It didn’t matter to senior inside linebacker Curtis Hale that Eisenhower was 5-0 overall and his Richards team was just 3-2 when the Bulldogs traveled to Blue Island on Friday.

Both teams were unbeaten in the South Suburban Red. Besides, he said, “To tell you the truth, the conference always runs through us.”

Except nobody was running through the Bulldogs in a 34-3 win that saw Richards do the trampling — even without junior leading rusher Derek Flowers. With Flowers sitting with what Richards Athletic Director Ken Styler said was for a code of conduct violation, sophomore running back Leshon Williams had the game of his young life, running for 208 yards and three touchdowns on 23 carries.

Meanwhile, Eisenhower’s Tim Baity, who entered the evening as one of the top rushers in the South Suburbs with 835 yards and 12 touchdowns on 78 carries, was limited to 84 yards on 17 tries. On the Cardinals’ first possession, Hale stopped Baity for no gain on third-and-one and fourth-and-one, setting the tone for the evening.

“Our coaches had a great plan,” Hale said. “Basically, my job was to run at the guards and fill the gaps. We knew (Baity) was a good back and we were going to have to step it up.”

The Bulldogs (4-2, 3-0) stepped up on both sides of the ball, limiting Eisenhower (5-1, 2-1) to 191 yards of total offense while rolling up 420 yards of their own — 341 on the ground.

“We said all week, ‘It’s just another game,’” Richards coach Tony Sheehan said. “They were 5-0 … but we were battle-tested. We’ve played a tough schedule, and it prepared us for this.

“We knew schematically they had some things we could exploit. We thought we could pound the ball at ‘em.”

Flowers, who has 611 yards and nine touchdowns on the season, helped Williams all week despite knowing he wouldn’t play.

“Derek motivated me,” Williams said. “He told me to treat it like a regular game, don’t let the hype get to me. — even though, with them being 5-0, this was basically for the conference.”

Williams had a 14-yard carry for Richards’ first score.
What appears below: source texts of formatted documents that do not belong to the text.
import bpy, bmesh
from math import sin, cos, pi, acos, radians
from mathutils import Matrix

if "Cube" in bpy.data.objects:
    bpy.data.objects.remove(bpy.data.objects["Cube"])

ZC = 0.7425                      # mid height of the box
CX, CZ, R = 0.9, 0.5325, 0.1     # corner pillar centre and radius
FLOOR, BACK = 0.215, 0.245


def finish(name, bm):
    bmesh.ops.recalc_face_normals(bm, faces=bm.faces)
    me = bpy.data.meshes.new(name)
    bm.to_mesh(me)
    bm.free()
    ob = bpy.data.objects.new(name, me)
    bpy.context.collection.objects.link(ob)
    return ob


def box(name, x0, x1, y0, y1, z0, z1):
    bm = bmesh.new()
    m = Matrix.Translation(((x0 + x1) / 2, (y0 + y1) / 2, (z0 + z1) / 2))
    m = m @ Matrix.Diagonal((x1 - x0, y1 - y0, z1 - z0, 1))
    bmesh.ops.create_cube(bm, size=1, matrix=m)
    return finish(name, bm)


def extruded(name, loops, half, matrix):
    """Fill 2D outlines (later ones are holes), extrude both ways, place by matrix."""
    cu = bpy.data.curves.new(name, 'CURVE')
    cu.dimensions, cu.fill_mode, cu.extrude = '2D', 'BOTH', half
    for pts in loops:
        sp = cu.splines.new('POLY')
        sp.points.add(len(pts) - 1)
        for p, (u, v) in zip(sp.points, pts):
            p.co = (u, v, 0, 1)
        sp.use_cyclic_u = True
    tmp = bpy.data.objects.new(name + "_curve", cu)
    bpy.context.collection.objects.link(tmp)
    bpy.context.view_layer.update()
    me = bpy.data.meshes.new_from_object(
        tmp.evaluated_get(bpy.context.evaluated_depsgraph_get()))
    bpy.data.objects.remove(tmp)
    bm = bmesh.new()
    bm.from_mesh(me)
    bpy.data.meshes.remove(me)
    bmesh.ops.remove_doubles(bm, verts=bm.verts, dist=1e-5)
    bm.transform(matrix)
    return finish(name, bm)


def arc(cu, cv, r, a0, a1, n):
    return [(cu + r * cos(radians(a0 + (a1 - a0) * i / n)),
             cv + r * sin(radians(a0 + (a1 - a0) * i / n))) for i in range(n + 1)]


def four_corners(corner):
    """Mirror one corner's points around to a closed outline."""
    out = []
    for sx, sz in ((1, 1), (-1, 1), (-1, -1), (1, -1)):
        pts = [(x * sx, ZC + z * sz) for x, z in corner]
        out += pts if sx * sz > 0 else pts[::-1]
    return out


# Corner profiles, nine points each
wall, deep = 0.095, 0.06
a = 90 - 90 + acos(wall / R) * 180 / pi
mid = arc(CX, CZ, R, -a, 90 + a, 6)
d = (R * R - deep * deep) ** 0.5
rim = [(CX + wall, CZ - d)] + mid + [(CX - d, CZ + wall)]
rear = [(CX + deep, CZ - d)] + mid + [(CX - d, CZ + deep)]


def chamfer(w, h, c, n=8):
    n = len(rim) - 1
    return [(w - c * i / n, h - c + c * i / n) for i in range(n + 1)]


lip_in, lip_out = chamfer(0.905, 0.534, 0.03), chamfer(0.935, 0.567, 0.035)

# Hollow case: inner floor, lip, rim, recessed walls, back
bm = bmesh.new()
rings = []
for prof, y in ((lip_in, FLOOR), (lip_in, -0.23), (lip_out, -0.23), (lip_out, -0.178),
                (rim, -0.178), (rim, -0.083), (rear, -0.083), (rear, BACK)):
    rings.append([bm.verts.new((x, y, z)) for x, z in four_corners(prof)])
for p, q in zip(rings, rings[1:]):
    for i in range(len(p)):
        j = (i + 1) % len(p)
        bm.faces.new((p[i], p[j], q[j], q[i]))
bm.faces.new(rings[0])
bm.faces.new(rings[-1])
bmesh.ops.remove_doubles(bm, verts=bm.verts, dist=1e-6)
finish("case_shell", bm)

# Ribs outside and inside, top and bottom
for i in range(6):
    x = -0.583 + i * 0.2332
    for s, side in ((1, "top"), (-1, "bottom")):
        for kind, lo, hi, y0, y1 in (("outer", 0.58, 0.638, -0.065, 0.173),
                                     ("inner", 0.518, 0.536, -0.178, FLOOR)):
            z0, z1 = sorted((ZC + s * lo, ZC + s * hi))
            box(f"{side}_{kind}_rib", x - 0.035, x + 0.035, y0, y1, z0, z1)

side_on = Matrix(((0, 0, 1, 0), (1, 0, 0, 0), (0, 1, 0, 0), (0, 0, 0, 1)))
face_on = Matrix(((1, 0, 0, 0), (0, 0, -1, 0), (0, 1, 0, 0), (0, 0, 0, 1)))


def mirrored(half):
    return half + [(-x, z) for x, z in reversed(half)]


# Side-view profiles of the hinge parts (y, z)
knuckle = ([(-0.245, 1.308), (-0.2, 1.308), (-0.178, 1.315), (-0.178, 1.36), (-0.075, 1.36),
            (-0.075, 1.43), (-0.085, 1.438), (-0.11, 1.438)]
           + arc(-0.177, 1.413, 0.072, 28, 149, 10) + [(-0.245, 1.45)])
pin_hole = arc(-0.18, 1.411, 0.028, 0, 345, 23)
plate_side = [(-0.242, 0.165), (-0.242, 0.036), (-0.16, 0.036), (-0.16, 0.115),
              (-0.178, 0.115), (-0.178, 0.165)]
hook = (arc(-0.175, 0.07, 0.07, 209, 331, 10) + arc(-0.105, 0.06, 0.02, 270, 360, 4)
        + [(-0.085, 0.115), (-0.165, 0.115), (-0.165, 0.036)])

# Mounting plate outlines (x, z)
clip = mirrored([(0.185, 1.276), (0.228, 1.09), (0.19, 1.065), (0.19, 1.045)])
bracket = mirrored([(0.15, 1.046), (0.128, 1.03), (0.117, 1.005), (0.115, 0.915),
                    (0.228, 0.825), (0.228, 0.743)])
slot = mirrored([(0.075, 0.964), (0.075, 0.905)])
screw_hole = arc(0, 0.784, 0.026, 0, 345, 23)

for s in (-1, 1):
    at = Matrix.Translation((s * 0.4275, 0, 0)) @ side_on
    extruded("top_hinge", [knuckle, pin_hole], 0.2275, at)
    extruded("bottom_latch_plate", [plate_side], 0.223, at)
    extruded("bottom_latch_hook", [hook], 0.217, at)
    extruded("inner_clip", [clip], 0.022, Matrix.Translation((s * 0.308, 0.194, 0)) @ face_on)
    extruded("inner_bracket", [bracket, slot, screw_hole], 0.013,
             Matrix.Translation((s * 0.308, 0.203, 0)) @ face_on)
A 28-yard field goal from Luis Torres made it 7-3 late in the first quarter, where the score remained until quarterback Sebastian Castro (9 carries, 79 yards) had a four-yard touchdown run early in the third quarter, set up by a 55-yard Williams burst.

The Cardinals weren’t really out of it until Richards scored twice in 47 seconds early in the fourth quarter. First, Williams had a four-yard touchdown run to cap a 10-play, 97-yard drive. Then Hale forced a fumble on the ensuing kickoff, Samuel Alvarado recovered and, after Castro ran for 17 yards on first down, Williams cruised to pay dirt from 12 yards out on second down.
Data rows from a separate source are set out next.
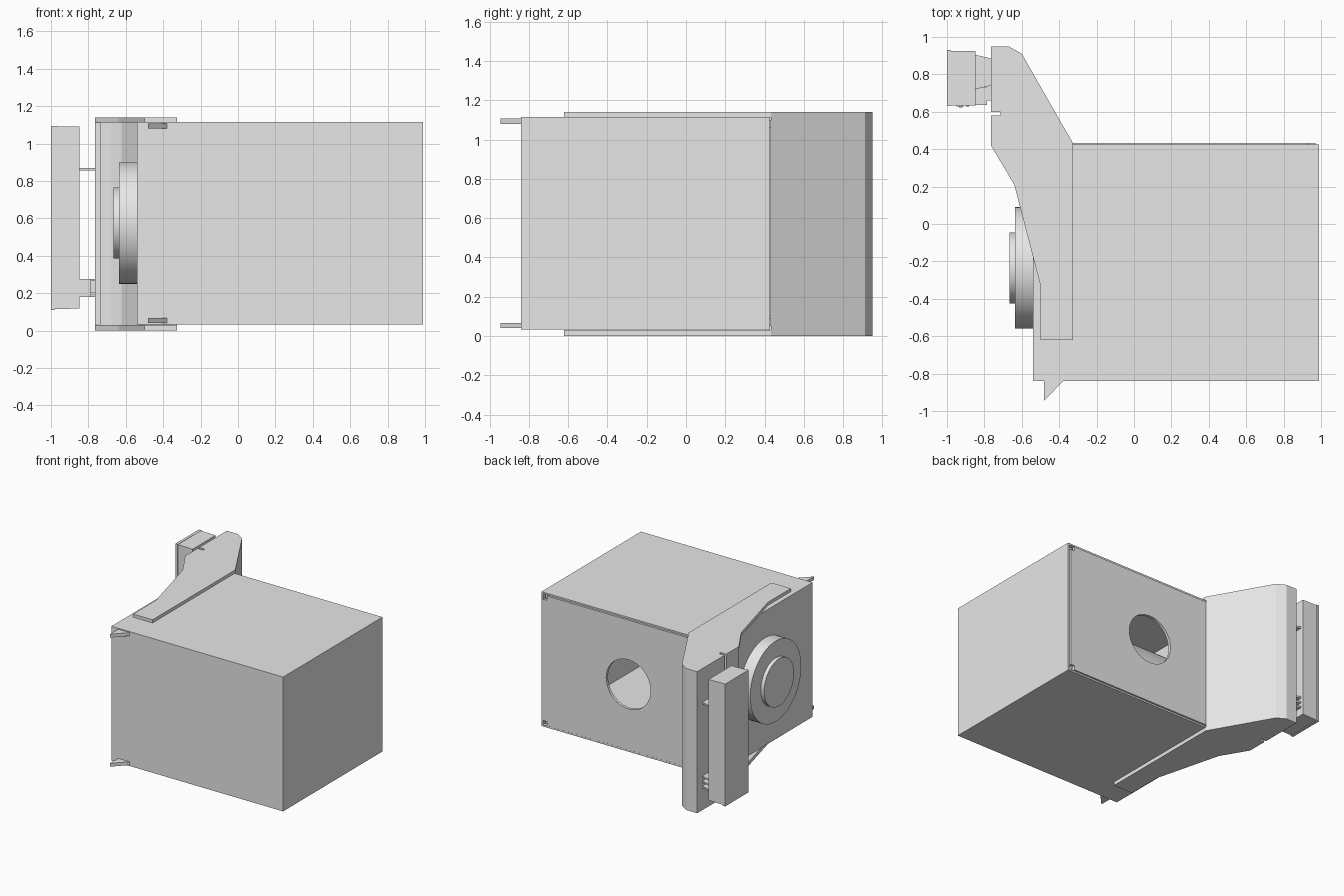
import bpy, bmesh, math
from mathutils import Matrix, Vector

cube = bpy.data.objects.get("Cube")
if cube:
    bpy.data.objects.remove(cube, do_unlink=True)

grey = bpy.data.materials.new("light_grey")
grey.use_nodes = True
grey.diffuse_color = (0.8, 0.8, 0.8, 1)
grey.node_tree.nodes["Principled BSDF"].inputs["Base Color"].default_value = (0.8, 0.8, 0.8, 1)


def finish(bm, name, smooth=False):
    bmesh.ops.recalc_face_normals(bm, faces=bm.faces)
    mesh = bpy.data.meshes.new(name)
    bm.to_mesh(mesh)
    bm.free()
    mesh.materials.append(grey)
    obj = bpy.data.objects.new(name, mesh)
    bpy.context.collection.objects.link(obj)
    if smooth:
        bpy.ops.object.select_all(action='DESELECT')
        obj.select_set(True)
        bpy.context.view_layer.objects.active = obj
        bpy.ops.object.shade_smooth_by_angle(angle=math.radians(35))
    return obj


def box(name, x, y, z):
    bm = bmesh.new()
    bmesh.ops.create_cube(bm, size=1)
    lo, hi = Vector((x[0], y[0], z[0])), Vector((x[1], y[1], z[1]))
    for v in bm.verts:
        v.co = (lo + hi) / 2 + v.co * (hi - lo)
    return finish(bm, name)


def prism(name, outline, low, high, axis="z", hole=None, smooth=False):
    """Extrude an outline along z (x, y points) or along y (x, z points)."""
    bm = bmesh.new()
    place = (lambda a, b: (a, b, low)) if axis == "z" else (lambda a, b: (a, low, b))
    for loop in [outline] + ([hole] if hole else []):
        verts = [bm.verts.new(place(*p)) for p in loop]
        if not hole:
            bm.faces.new(verts)
        else:
            for i, v in enumerate(verts):
                bm.edges.new((v, verts[i - 1]))
    if hole:
        bmesh.ops.triangle_fill(bm, edges=bm.edges[:], use_beauty=True)
    ext = bmesh.ops.extrude_face_region(bm, geom=bm.faces[:])
    step = (0, 0, high - low) if axis == "z" else (0, high - low, 0)
    bmesh.ops.translate(bm, vec=step,
                        verts=[g for g in ext["geom"] if isinstance(g, bmesh.types.BMVert)])
    return finish(bm, name, smooth)


def disc(name, x, y, z, radius, sides=64):
    """Cylinder lying along x."""
    bm = bmesh.new()
    turn = Matrix.Translation(((x[0] + x[1]) / 2, y, z)) @ Matrix.Rotation(math.pi / 2, 4, 'Y')
    bmesh.ops.create_cone(bm, cap_ends=True, segments=sides, radius1=radius,
                          radius2=radius, depth=x[1] - x[0], matrix=turn)
    return finish(bm, name, True)


# Hollow cabinet, open at the back
X0, X1, Y0, Y1, Z0, Z1 = -0.54, 0.99, -0.84, 0.425, 0.033, 1.115
cabinet = box("cabinet_shell", (X0, X1), (Y0, Y1), (Z0, Z1))
bm = bmesh.new()
bm.from_mesh(cabinet.data)
bmesh.ops.delete(bm, geom=[f for f in bm.faces if f.normal.y > 0.9], context='FACES_ONLY')
bm.to_mesh(cabinet.data)
bm.free()
wall = cabinet.modifiers.new("wall", 'SOLIDIFY')
wall.thickness = 0.013
wall.offset = -1
wall.use_even_offset = True

# Back panel with a round port and notched corners
l, r, b, t, n = X0 + 0.015, X1 - 0.02, Z0 + 0.018, Z1 - 0.018, 0.035
panel = [(l, b), (r - n, b), (r - n, b + n), (r, b + n),
         (r, t - n), (r - n, t - n), (r - n, t), (l, t)]
port = [(0.21 + 0.198 * math.cos(a), 0.58 + 0.198 * math.sin(a))
        for a in (math.tau * i / 48 for i in range(48))]
prism("back_panel", panel, 0.41, 0.433, "y", port, True)
for label, z in (("lower", b), ("upper", t - n)):
    box(label + "_corner_stop", (r - n, r), (0.38, 0.405), (z, z + n))

# Drum inside, with its stepped hub outside
disc("inner_drum", (X0, 0.28), -0.235, 0.575, 0.325)
disc("outer_hub", (-0.635, X0), -0.235, 0.575, 0.325)
disc("hub_cap", (-0.665, -0.635), -0.235, 0.575, 0.19)

# Bracket plates above and below
plate = [(-0.765, 0.95), (-0.67, 0.95), (-0.6, 0.91), (-0.327, 0.433), (-0.327, -0.62),
         (-0.5, -0.62), (-0.5, -0.33), (-0.64, 0.21), (-0.765, 0.42),
         (-0.765, 0.58), (-0.715, 0.58), (-0.715, 0.60), (-0.765, 0.60)]
prism("lower_bracket_plate", plate, 0.0, 0.03)
prism("upper_bracket_plate", plate, 1.112, 1.14)

# Bracket walls: bent rear sheet and side strips either side of the slot
sheet = [(-0.765, 0.95), (-0.67, 0.95), (-0.6, 0.91), (-0.327, 0.433),
         (-0.36, 0.433), (-0.622, 0.89), (-0.678, 0.922), (-0.735, 0.922),
         (-0.735, 0.60), (-0.765, 0.60)]
prism("bracket_rear_sheet", sheet, 0.03, 1.112)
prism("bracket_side_strip", [(-0.765, 0.42), (-0.735, 0.42), (-0.735, 0.58), (-0.765, 0.58)],
      0.03, 1.112)

# Front hooks
for label, z in (("lower", 0.04), ("upper", 1.08)):
    prism(label + "_front_hook", [(-0.48, -0.945), (-0.48, -0.83), (-0.37, -0.83)], z, z + 0.027)

# Upright control unit: body and side cover
prism("control_body", [(-0.98, 0.115), (-0.848, 0.118), (-0.848, 1.09), (-0.98, 1.093)],
      0.633, 0.925, "y")
box("control_cover", (-1.0, -0.978), (0.63, 0.93), (0.11, 1.095))

# Thin details on the front of the control unit
box("control_switch_plate", (-0.95, -0.912), (0.627, 0.634), (0.69, 0.79))
box("control_switch", (-0.935, -0.918), (0.622, 0.628), (0.71, 0.77))
box("control_slot", (-0.893, -0.887), (0.629, 0.634), (0.63, 0.84))
for label, z in (("lower", 0.605), ("upper", 1.0)):
    dot = [(-0.89 + 0.008 * math.cos(k * math.pi / 6), z + 0.008 * math.sin(k * math.pi / 6))
           for k in range(12)]
    prism(label + "_control_pin", dot, 0.629, 0.634, "y")

# Mounting fins between control unit and bracket
fin = [(-0.85, 0.905), (-0.764, 0.885), (-0.764, 0.74), (-0.85, 0.72)]
for i, z in enumerate((0.18, 0.222, 0.262, 0.856)):
    prism("mounting_fin_%d" % (i + 1), fin, z, z + 0.013)
box("mounting_block", (-0.85, -0.785), (0.637, 0.73), (0.18, 0.275))
box("mounting_tab", (-0.79, -0.764), (0.66, 0.74), (0.2, 0.27))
Orrion Prater’s 9-yard run with 1:34 to play capped the scoring. By that time, Williams was celebrating on the sidelines with his teammates.

“He and Derek have been leaning on each other all year — ever since we moved him to the varsity this summer,” Sheehan said. “We told him tonight was going to be his coming-out party — and it was.”

A member of the freshman team a year ago and the Blue Island Untouchables before that, Williams said he’d never eclipsed 200 yards in a single game before.

“This might have been the best game I’ve ever had in my football career,” he said. “I believe in myself, and I put in the work to do it.”

As have the Bulldogs. Their 4-2 start included losses to Lemont and Phillips. Their 26 opponent wins heading into Eisenhower’s homecoming was the most in the conference and seven more than the Cardinals’ league-low 19.

Evergreen Park, Argo and Oak Lawn remain on the Bulldogs’ schedule. A seventh conference title in Sheehan’s 10 seasons is well within reach.

 “This is why we schedule the way we do,” Sheehan said. “We can only get better from here.”